ENTRIES SHOWN:

• • • • •

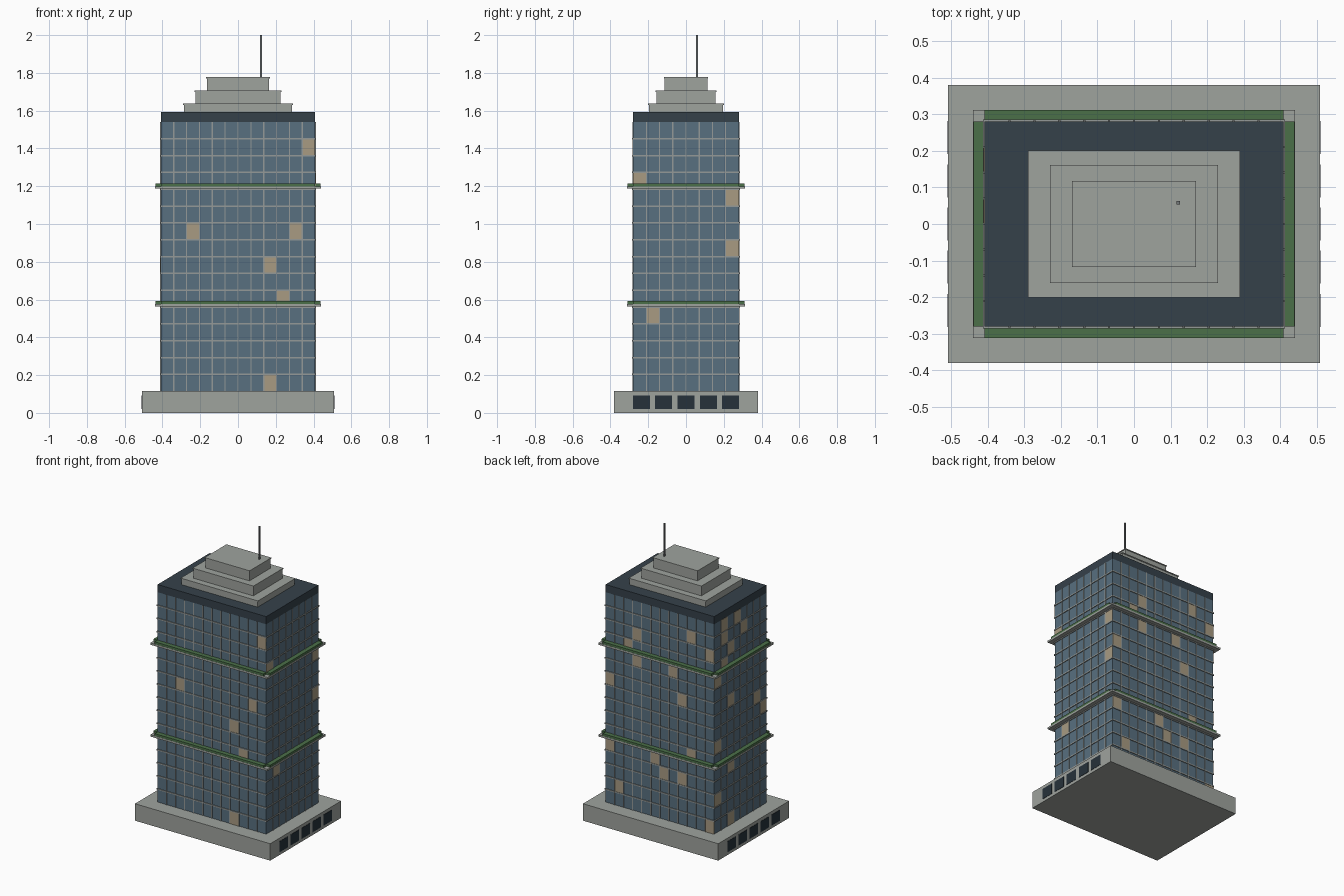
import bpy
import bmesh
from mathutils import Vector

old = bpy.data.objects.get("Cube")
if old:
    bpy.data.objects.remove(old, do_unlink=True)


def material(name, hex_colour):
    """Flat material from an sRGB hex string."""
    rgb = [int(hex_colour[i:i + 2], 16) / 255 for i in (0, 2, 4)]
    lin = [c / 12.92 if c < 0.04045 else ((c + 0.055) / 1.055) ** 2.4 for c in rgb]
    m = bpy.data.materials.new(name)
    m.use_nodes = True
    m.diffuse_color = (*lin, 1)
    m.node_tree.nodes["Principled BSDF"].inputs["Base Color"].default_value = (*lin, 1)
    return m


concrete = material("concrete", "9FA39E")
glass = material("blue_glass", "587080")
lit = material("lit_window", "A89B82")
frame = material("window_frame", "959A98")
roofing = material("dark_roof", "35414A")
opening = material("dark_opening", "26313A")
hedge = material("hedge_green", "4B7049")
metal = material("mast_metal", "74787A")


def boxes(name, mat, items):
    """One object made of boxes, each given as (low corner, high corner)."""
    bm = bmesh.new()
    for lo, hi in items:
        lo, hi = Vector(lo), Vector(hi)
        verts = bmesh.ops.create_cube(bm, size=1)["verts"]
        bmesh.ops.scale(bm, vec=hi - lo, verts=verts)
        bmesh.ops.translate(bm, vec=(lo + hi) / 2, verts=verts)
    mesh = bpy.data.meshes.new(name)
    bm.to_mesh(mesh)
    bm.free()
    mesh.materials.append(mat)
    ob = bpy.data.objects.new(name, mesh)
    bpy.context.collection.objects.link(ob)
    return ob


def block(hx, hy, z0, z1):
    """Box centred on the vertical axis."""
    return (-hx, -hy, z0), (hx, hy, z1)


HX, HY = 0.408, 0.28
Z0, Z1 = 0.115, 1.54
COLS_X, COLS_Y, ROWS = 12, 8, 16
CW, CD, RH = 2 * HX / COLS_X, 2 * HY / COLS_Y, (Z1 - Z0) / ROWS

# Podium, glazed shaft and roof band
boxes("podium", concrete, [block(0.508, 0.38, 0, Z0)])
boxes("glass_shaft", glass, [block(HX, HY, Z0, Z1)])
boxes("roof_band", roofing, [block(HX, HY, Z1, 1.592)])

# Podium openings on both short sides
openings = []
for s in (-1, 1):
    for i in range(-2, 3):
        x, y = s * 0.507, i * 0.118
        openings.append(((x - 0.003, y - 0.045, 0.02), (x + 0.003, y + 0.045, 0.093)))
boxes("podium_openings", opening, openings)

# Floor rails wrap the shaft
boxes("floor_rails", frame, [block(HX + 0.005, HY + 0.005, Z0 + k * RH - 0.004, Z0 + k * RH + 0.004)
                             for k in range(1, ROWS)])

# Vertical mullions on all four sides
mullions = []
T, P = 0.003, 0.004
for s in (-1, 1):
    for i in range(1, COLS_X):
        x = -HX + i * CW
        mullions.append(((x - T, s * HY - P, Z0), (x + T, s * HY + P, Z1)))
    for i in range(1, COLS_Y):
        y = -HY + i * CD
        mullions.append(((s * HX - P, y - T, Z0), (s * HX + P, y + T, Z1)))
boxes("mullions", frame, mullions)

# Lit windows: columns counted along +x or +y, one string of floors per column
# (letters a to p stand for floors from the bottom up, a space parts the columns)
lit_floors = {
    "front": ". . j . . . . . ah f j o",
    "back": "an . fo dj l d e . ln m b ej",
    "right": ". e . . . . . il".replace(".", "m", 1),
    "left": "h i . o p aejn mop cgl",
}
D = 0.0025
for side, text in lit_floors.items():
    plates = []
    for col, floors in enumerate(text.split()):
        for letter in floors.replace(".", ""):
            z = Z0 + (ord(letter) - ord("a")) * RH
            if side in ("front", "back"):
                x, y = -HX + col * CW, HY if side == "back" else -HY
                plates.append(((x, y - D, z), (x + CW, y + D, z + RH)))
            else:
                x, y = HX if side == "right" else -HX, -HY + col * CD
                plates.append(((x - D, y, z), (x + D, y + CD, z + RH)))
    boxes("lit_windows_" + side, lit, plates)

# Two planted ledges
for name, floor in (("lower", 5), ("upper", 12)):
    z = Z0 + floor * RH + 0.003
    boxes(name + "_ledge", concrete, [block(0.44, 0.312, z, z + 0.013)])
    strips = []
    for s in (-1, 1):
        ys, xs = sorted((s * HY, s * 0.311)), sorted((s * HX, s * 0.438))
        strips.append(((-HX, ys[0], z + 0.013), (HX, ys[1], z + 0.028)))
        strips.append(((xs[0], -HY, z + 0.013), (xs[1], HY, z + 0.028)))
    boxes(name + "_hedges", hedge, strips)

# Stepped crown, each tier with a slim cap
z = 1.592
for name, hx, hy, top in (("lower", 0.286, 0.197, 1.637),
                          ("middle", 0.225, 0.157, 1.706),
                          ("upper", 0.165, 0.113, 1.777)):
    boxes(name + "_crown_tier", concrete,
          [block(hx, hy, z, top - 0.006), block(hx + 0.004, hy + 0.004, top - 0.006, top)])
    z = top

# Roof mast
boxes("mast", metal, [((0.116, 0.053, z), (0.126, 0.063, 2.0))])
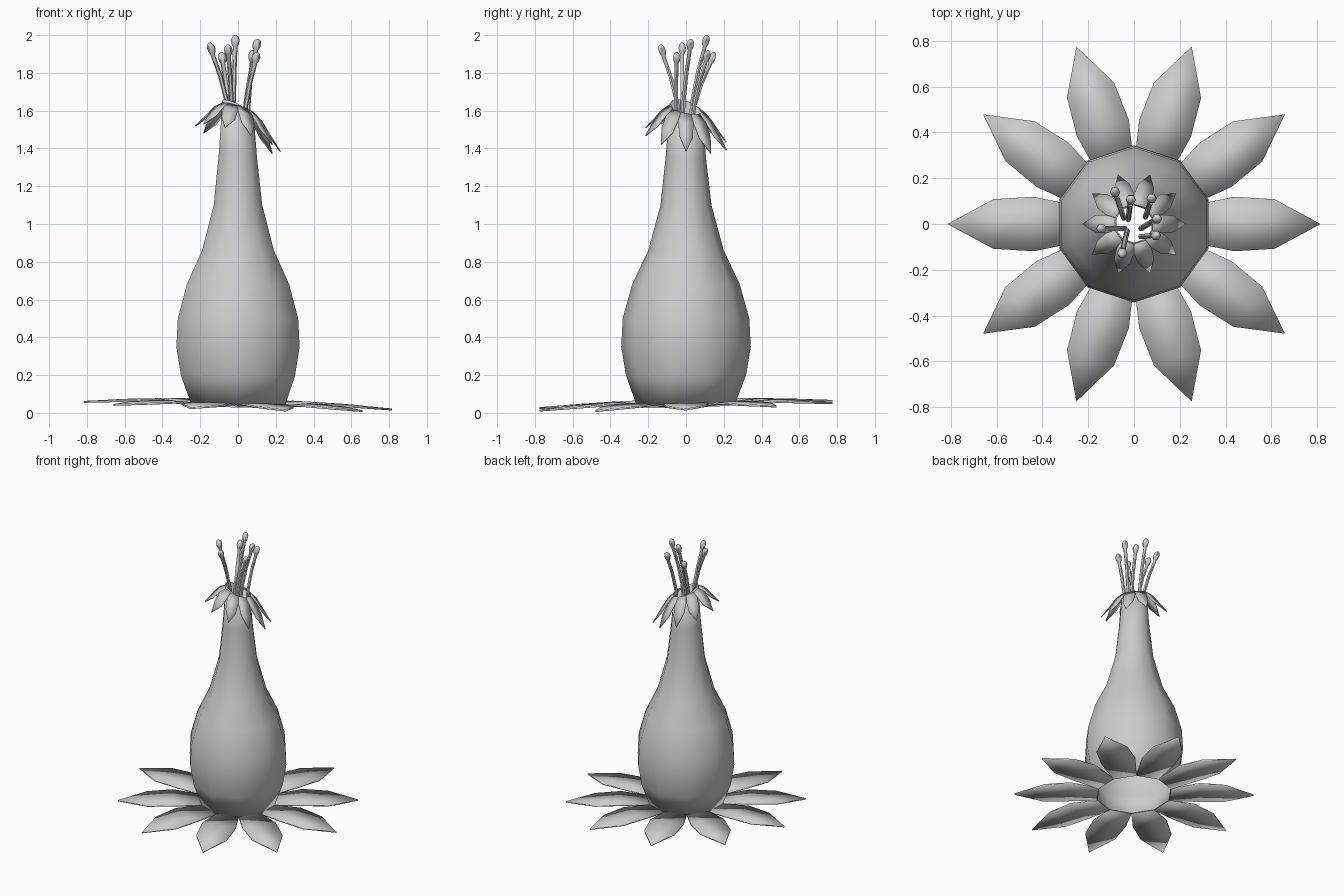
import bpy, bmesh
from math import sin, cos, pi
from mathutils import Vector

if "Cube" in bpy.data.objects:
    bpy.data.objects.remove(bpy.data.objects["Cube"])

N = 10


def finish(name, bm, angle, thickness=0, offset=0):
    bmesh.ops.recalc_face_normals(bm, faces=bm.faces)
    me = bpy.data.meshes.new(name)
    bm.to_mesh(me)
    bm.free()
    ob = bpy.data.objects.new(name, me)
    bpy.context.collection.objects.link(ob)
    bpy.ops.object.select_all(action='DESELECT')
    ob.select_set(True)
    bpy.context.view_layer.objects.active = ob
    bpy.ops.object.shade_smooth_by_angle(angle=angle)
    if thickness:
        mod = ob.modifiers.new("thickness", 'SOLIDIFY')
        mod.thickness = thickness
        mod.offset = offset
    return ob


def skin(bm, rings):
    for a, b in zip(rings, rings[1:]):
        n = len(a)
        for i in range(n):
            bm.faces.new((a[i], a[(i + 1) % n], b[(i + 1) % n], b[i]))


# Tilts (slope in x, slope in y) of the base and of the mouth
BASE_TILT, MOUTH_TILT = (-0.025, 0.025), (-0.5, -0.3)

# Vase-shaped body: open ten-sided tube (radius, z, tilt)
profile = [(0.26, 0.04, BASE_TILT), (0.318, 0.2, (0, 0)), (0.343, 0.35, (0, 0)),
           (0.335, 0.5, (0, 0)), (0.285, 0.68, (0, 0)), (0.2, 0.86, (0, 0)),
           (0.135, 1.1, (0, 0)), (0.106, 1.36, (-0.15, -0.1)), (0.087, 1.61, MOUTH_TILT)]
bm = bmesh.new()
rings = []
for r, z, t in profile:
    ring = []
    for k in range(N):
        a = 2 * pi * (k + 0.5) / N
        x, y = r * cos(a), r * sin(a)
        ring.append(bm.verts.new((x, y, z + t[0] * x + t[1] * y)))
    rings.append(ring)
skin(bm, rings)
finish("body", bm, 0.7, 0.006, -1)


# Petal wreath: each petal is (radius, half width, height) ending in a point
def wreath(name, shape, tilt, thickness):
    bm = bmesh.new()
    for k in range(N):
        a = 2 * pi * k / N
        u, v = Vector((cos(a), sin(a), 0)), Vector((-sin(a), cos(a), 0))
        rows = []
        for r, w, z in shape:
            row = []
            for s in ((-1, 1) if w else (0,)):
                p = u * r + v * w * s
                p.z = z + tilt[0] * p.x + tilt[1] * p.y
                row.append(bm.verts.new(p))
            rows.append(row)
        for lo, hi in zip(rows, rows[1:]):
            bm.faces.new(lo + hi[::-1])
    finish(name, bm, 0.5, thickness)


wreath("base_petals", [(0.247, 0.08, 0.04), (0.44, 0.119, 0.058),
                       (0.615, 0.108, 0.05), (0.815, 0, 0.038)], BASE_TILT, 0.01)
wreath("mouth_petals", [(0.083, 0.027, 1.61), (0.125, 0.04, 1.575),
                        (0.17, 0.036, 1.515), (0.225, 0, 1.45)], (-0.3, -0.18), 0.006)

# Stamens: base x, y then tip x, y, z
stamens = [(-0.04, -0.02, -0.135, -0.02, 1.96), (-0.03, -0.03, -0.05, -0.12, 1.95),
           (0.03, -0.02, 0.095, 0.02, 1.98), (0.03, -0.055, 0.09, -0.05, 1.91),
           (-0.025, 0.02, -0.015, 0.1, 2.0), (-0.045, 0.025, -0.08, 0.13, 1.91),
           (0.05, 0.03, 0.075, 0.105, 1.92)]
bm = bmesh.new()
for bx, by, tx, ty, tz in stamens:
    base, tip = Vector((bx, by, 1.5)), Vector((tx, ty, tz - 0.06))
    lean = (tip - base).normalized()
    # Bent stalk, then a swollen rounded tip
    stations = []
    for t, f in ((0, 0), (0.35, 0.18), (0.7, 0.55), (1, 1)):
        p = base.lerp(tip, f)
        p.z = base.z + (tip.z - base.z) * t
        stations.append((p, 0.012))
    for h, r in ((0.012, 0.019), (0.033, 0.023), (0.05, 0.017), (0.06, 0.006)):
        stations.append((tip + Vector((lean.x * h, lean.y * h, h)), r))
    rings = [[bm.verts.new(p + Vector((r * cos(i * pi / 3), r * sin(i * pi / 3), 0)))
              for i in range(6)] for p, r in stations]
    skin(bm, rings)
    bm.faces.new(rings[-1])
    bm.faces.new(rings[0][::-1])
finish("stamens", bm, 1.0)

• • • • •

EXERCISE PROMPT:
Across the records above, show each line containing the word "Vector".

TASK RESULT:
from mathutils import Vector
        lo, hi = Vector(lo), Vector(hi)
from mathutils import Vector
        u, v = Vector((cos(a), sin(a), 0)), Vector((-sin(a), cos(a), 0))
    base, tip = Vector((bx, by, 1.5)), Vector((tx, ty, tz - 0.06))
        stations.append((tip + Vector((lean.x * h, lean.y * h, h)), r))
    rings = [[bm.verts.new(p + Vector((r * cos(i * pi / 3), r * sin(i * pi / 3), 0)))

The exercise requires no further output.